PROBLEM STATEMENT >>
From first line to last, write out the data precisely as shown.

INPUT FOR THIS TASK >>

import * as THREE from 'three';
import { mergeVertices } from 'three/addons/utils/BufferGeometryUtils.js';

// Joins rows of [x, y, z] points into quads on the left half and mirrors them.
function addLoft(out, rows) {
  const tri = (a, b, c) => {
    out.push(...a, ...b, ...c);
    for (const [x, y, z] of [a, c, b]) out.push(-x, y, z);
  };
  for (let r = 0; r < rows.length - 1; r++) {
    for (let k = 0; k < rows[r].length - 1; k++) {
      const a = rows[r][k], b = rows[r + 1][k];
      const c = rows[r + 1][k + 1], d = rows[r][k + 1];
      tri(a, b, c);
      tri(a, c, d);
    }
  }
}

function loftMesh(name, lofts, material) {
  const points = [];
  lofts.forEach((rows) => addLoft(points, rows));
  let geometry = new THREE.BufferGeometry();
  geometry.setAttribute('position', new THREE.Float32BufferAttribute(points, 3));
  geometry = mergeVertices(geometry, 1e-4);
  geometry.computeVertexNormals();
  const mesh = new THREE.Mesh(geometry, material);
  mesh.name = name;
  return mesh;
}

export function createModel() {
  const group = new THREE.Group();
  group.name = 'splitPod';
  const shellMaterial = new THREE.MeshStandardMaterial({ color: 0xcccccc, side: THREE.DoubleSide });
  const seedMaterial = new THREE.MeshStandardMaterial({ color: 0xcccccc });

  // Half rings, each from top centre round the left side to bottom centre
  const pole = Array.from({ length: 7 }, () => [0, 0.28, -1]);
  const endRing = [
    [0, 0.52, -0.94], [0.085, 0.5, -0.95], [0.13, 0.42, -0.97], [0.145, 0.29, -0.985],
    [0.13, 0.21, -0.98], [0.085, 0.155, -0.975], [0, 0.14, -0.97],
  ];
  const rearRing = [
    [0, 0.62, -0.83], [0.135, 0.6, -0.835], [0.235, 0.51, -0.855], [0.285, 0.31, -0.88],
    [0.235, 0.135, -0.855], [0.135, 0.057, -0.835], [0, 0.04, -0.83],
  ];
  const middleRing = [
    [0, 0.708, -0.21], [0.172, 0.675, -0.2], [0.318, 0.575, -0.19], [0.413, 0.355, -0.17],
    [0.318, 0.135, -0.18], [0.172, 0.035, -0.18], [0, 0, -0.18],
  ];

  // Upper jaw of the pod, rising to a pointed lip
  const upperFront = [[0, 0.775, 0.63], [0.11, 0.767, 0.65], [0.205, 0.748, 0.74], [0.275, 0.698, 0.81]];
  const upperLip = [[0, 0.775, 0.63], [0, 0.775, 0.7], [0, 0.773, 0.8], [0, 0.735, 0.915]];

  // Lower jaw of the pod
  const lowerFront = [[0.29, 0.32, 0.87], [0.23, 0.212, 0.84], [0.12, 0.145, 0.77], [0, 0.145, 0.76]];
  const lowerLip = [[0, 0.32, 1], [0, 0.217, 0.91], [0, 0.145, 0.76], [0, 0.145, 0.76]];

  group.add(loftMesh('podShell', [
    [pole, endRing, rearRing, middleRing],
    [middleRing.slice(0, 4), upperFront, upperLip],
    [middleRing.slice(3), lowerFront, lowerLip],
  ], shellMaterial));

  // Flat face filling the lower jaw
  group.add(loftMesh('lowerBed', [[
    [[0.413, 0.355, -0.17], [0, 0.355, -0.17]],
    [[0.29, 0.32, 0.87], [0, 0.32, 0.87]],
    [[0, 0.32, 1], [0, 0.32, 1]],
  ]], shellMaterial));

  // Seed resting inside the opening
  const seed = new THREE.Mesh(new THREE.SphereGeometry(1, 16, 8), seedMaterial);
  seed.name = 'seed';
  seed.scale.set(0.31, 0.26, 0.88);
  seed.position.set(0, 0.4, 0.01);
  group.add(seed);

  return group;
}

EXERCISE RESPONSE >>
import * as THREE from 'three';
import { mergeVertices } from 'three/addons/utils/BufferGeometryUtils.js';

// Joins rows of [x, y, z] points into quads on the left half and mirrors them.
function addLoft(out, rows) {
  const tri = (a, b, c) => {
    out.push(...a, ...b, ...c);
    for (const [x, y, z] of [a, c, b]) out.push(-x, y, z);
  };
  for (let r = 0; r < rows.length - 1; r++) {
    for (let k = 0; k < rows[r].length - 1; k++) {
      const a = rows[r][k], b = rows[r + 1][k];
      const c = rows[r + 1][k + 1], d = rows[r][k + 1];
      tri(a, b, c);
      tri(a, c, d);
    }
  }
}

function loftMesh(name, lofts, material) {
  const points = [];
  lofts.forEach((rows) => addLoft(points, rows));
  let geometry = new THREE.BufferGeometry();
  geometry.setAttribute('position', new THREE.Float32BufferAttribute(points, 3));
  geometry = mergeVertices(geometry, 1e-4);
  geometry.computeVertexNormals();
  const mesh = new THREE.Mesh(geometry, material);
  mesh.name = name;
  return mesh;
}

export function createModel() {
  const group = new THREE.Group();
  group.name = 'splitPod';
  const shellMaterial = new THREE.MeshStandardMaterial({ color: 0xcccccc, side: THREE.DoubleSide });
  const seedMaterial = new THREE.MeshStandardMaterial({ color: 0xcccccc });

  // Half rings, each from top centre round the left side to bottom centre
  const pole = Array.from({ length: 7 }, () => [0, 0.28, -1]);
  const endRing = [
    [0, 0.52, -0.94], [0.085, 0.5, -0.95], [0.13, 0.42, -0.97], [0.145, 0.29, -0.985],
    [0.13, 0.21, -0.98], [0.085, 0.155, -0.975], [0, 0.14, -0.97],
  ];
  const rearRing = [
    [0, 0.62, -0.83], [0.135, 0.6, -0.835], [0.235, 0.51, -0.855], [0.285, 0.31, -0.88],
    [0.235, 0.135, -0.855], [0.135, 0.057, -0.835], [0, 0.04, -0.83],
  ];
  const middleRing = [
    [0, 0.708, -0.21], [0.172, 0.675, -0.2], [0.318, 0.575, -0.19], [0.413, 0.355, -0.17],
    [0.318, 0.135, -0.18], [0.172, 0.035, -0.18], [0, 0, -0.18],
  ];

  // Upper jaw of the pod, rising to a pointed lip
  const upperFront = [[0, 0.775, 0.63], [0.11, 0.767, 0.65], [0.205, 0.748, 0.74], [0.275, 0.698, 0.81]];
  const upperLip = [[0, 0.775, 0.63], [0, 0.775, 0.7], [0, 0.773, 0.8], [0, 0.735, 0.915]];

  // Lower jaw of the pod
  const lowerFront = [[0.29, 0.32, 0.87], [0.23, 0.212, 0.84], [0.12, 0.145, 0.77], [0, 0.145, 0.76]];
  const lowerLip = [[0, 0.32, 1], [0, 0.217, 0.91], [0, 0.145, 0.76], [0, 0.145, 0.76]];

  group.add(loftMesh('podShell', [
    [pole, endRing, rearRing, middleRing],
    [middleRing.slice(0, 4), upperFront, upperLip],
    [middleRing.slice(3), lowerFront, lowerLip],
  ], shellMaterial));

  // Flat face filling the lower jaw
  group.add(loftMesh('lowerBed', [[
    [[0.413, 0.355, -0.17], [0, 0.355, -0.17]],
    [[0.29, 0.32, 0.87], [0, 0.32, 0.87]],
    [[0, 0.32, 1], [0, 0.32, 1]],
  ]], shellMaterial));

  // Seed resting inside the opening
  const seed = new THREE.Mesh(new THREE.SphereGeometry(1, 16, 8), seedMaterial);
  seed.name = 'seed';
  seed.scale.set(0.31, 0.26, 0.88);
  seed.position.set(0, 0.4, 0.01);
  group.add(seed);

  return group;
}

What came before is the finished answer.